9. The teacher who performs his labor faithfully and without fault for five years will be given an increase of twenty-five cents per week in his pay, providing the Board of Education approves. 

While the profession is certainly different than it was in 1872, it’s still one of the most important jobs in the world, if not the most important. All professionals, no matter the field, began in a classroom with a teacher who helped a lightbulb go off. 

“Teacher Appreciation Week” is coming up soon (May 8-12), and while it’s always fun to have a single week to really spoil the teachers in your life, I do hope you let them know they’re appreciated during other times of the year. Even a quick email, note in an agenda book or a small card means a lot to a teacher. 

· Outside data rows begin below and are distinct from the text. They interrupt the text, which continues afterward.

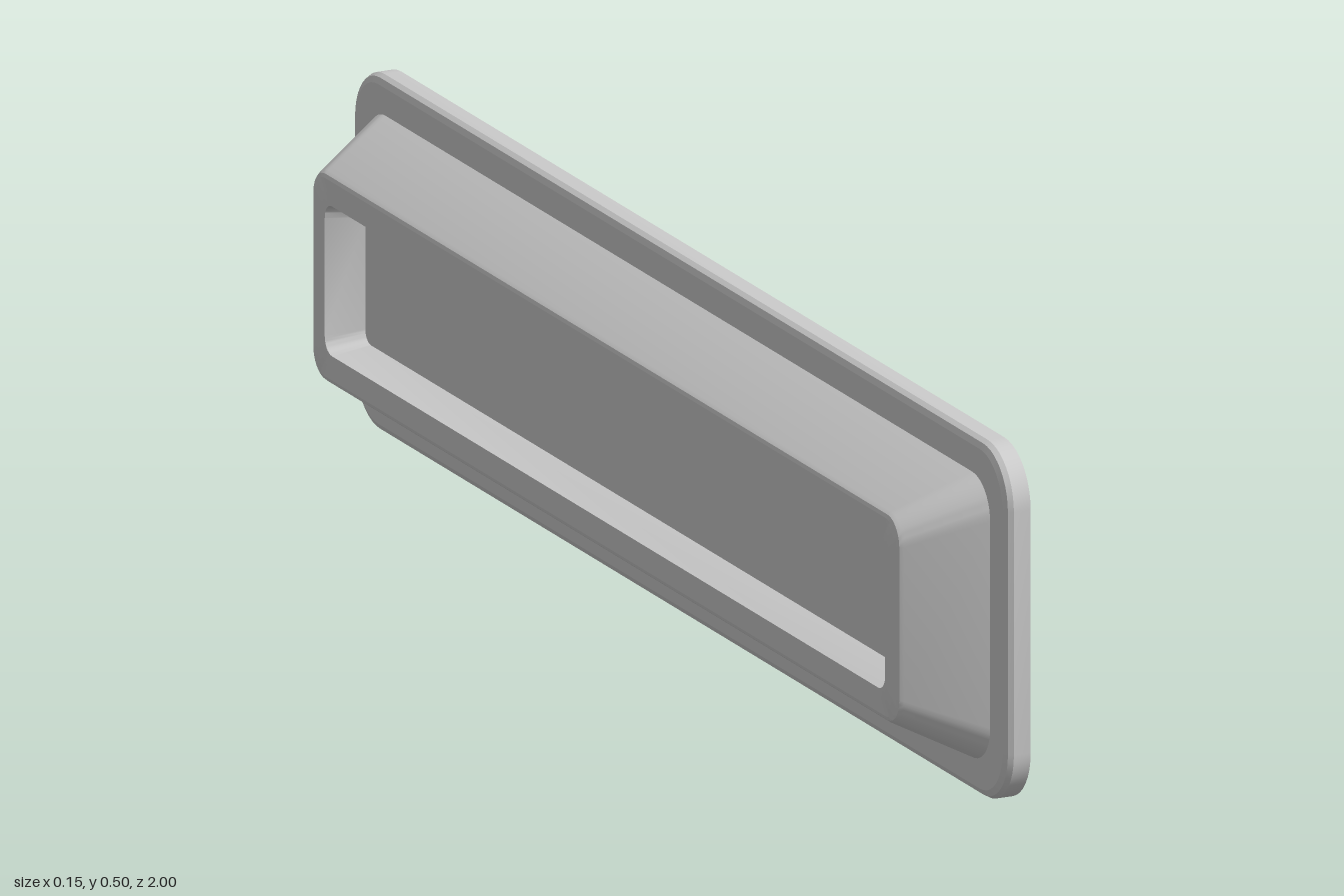
import * as THREE from 'three';
import { toCreasedNormals } from 'three/addons/utils/BufferGeometryUtils.js';

const HALF_Y = 0.25, HALF_Z = 1, CORNER_STEPS = 10;

// Rounded rectangle in the y-z plane, inset from the outer rim
function ring([x, inset, radius]) {
  const points = [];
  for (let corner = 0; corner < 4; corner++) {
    const sy = corner === 0 || corner === 3 ? 1 : -1;
    const sz = corner < 2 ? 1 : -1;
    for (let k = 0; k <= CORNER_STEPS; k++) {
      const a = (corner + k / CORNER_STEPS) * Math.PI / 2;
      points.push([
        x,
        HALF_Y + sy * (HALF_Y - inset - radius) + radius * Math.cos(a),
        sz * (HALF_Z - inset - radius) + radius * Math.sin(a),
      ]);
    }
  }
  return points;
}

// Skin consecutive rings, then close the two ends with flat fans
function loft(sections) {
  const rings = sections.map(ring);
  const n = rings[0].length;
  const pos = [];
  const tri = (a, b, c) => pos.push(...a, ...b, ...c);
  const first = rings[0], last = rings[rings.length - 1];
  const c0 = [sections[0][0], HALF_Y, 0];
  const c1 = [sections[sections.length - 1][0], HALF_Y, 0];
  for (let j = 0; j < n; j++) {
    const k = (j + 1) % n;
    tri(c0, first[j], first[k]);
    for (let i = 0; i < rings.length - 1; i++) {
      tri(rings[i][j], rings[i + 1][j], rings[i + 1][k]);
      tri(rings[i][j], rings[i + 1][k], rings[i][k]);
    }
    tri(last[j], c1, last[k]);
  }
  const geometry = new THREE.BufferGeometry();
  geometry.setAttribute('position', new THREE.Float32BufferAttribute(pos, 3));
  return toCreasedNormals(geometry, 0.35);
}

export function createModel() {
  const group = new THREE.Group();
  group.name = 'recessedTray';

  // Each section: x, inset from the rim, corner radius
  const tray = new THREE.Mesh(
    loft([
      // raised panel inside the recess
      [-0.005, 0.143, 0.02],
      [-0.058, 0.134, 0.025],
      // recess floor and sloping walls
      [-0.058, 0.109, 0.03],
      [0.073, 0.045, 0.05],
      // flange with a rounded back edge
      [0.073, 0, 0.08],
      [0.048, 0, 0.08],
      [0.041, 0.004, 0.076],
      [0.037, 0.012, 0.07],
      [0.037, 0.05, 0.055],
      // outer body with a rounded back edge
      [-0.066, 0.102, 0.04],
      [-0.071, 0.106, 0.037],
      [-0.073, 0.111, 0.034],
      // hollow behind the raised panel
      [-0.073, 0.145, 0.022],
      [-0.017, 0.154, 0.018],
    ]),
    new THREE.MeshStandardMaterial({ color: 0xcccccc })
  );
  tray.name = 'flangedTray';
  group.add(tray);
  return group;
}
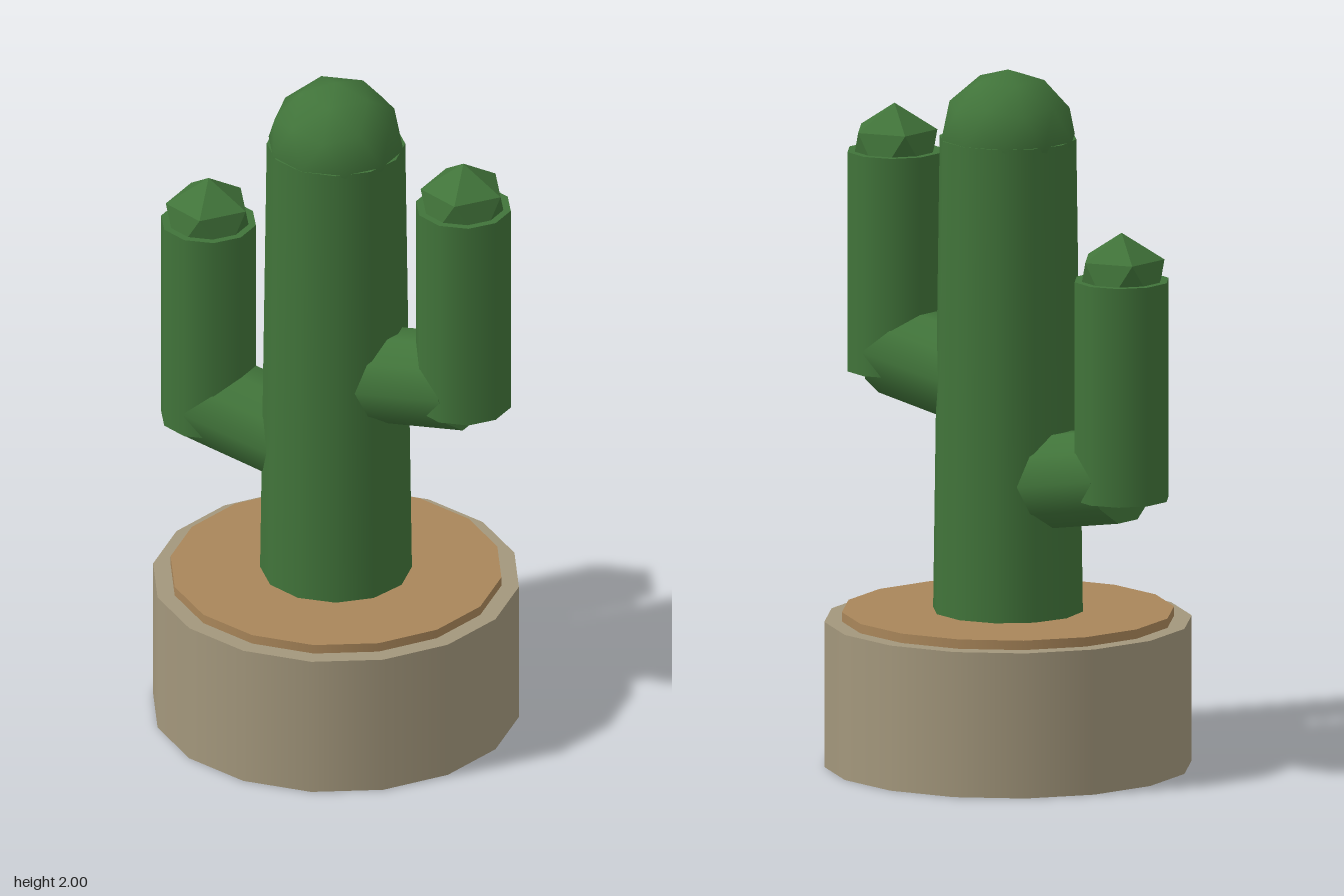
import * as THREE from 'three';

const green = new THREE.MeshStandardMaterial({ color: 0x41743a });
green.name = 'cactusGreen';
const clay = new THREE.MeshStandardMaterial({ color: 0xa3977c });
clay.name = 'potClay';
const earth = new THREE.MeshStandardMaterial({ color: 0xa9865a });
earth.name = 'soilBrown';
const dark = new THREE.MeshStandardMaterial({ color: 0x50463f });
dark.name = 'potBaseDark';

// Upright cylinder between two heights; material may be [side, top, bottom]
function column(name, material, rTop, rBottom, y0, y1, sides) {
  const geometry = new THREE.CylinderGeometry(rTop, rBottom, y1 - y0, sides);
  geometry.translate(0, (y0 + y1) / 2, 0);
  const mesh = new THREE.Mesh(geometry, material);
  mesh.name = name;
  return mesh;
}

// Icosphere turned so that one of its points is straight up
function ball(name, radius, detail, y) {
  const geometry = new THREE.IcosahedronGeometry(radius, detail);
  geometry.rotateZ(-Math.atan(2 / (1 + Math.sqrt(5))));
  const mesh = new THREE.Mesh(geometry, green);
  mesh.name = name;
  mesh.position.y = y;
  return mesh;
}

// Arm: tilted joint out of the trunk, upright part and faceted tip
function arm(name, side, y0, y1) {
  const group = new THREE.Group();
  group.name = name;

  const upright = column('armUpright', green, 0.137, 0.137, y0, y1, 10);
  const tip = ball('armTip', 0.136, 0, y1);
  upright.position.x = tip.position.x = side * 0.417;

  const tilt = THREE.MathUtils.degToRad(10);
  const length = 0.36;
  const geometry = new THREE.CylinderGeometry(0.139, 0.139, length, 10);
  geometry.translate(0, -length / 2, 0);
  const joint = new THREE.Mesh(geometry, green);
  joint.name = 'armJoint';
  joint.position.set(side * 0.417, y0 + 0.067, 0);
  joint.rotation.z = -side * (Math.PI / 2 - tilt);

  group.add(joint, upright, tip);
  return group;
}

export function createModel() {
  const model = new THREE.Group();
  model.name = 'pottedCactus';
  model.add(
    column('pot', [clay, clay, dark], 0.522, 0.522, 0, 0.418, 16),
    column('soil', earth, 0.472, 0.472, 0.4, 0.445, 16),
    column('trunk', green, 0.196, 0.215, 0.43, 1.805, 12),
    ball('trunkTop', 0.195, 1, 1.805),
    arm('leftArm', 1, 1.085, 1.717),
    arm('rightArm', -1, 0.815, 1.445)
  );
  return model;
}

Teachers love to know they’re making an impact. At the end of the day, that’s what gets them out of bed each morning. I know because I was there. And even though I’ve moved onto a different career, I will forever be proud to say I was once a teacher.

(Susanna Barbee can be reached at This email address is being protected from spambots. You need JavaScript enabled to view it..)

Leave a comment

Smokey Mountain News Logo
Go to top
Payment Information


At our inception 20 years ago, we chose to be different. Unlike other news organizations, we made the decision to provide in-depth, regional reporting free to anyone who wanted access to it. We don’t plan to change that model. Support from our readers will help us maintain and strengthen the editorial independence that is crucial to our mission to help make Western North Carolina a better place to call home. If you are able, please support The Smoky Mountain News.

The Smoky Mountain News is a wholly private corporation. Reader contributions support the journalistic mission of SMN to remain independent. Your support of SMN does not constitute a charitable donation. If you have a question about contributing to SMN, please contact us.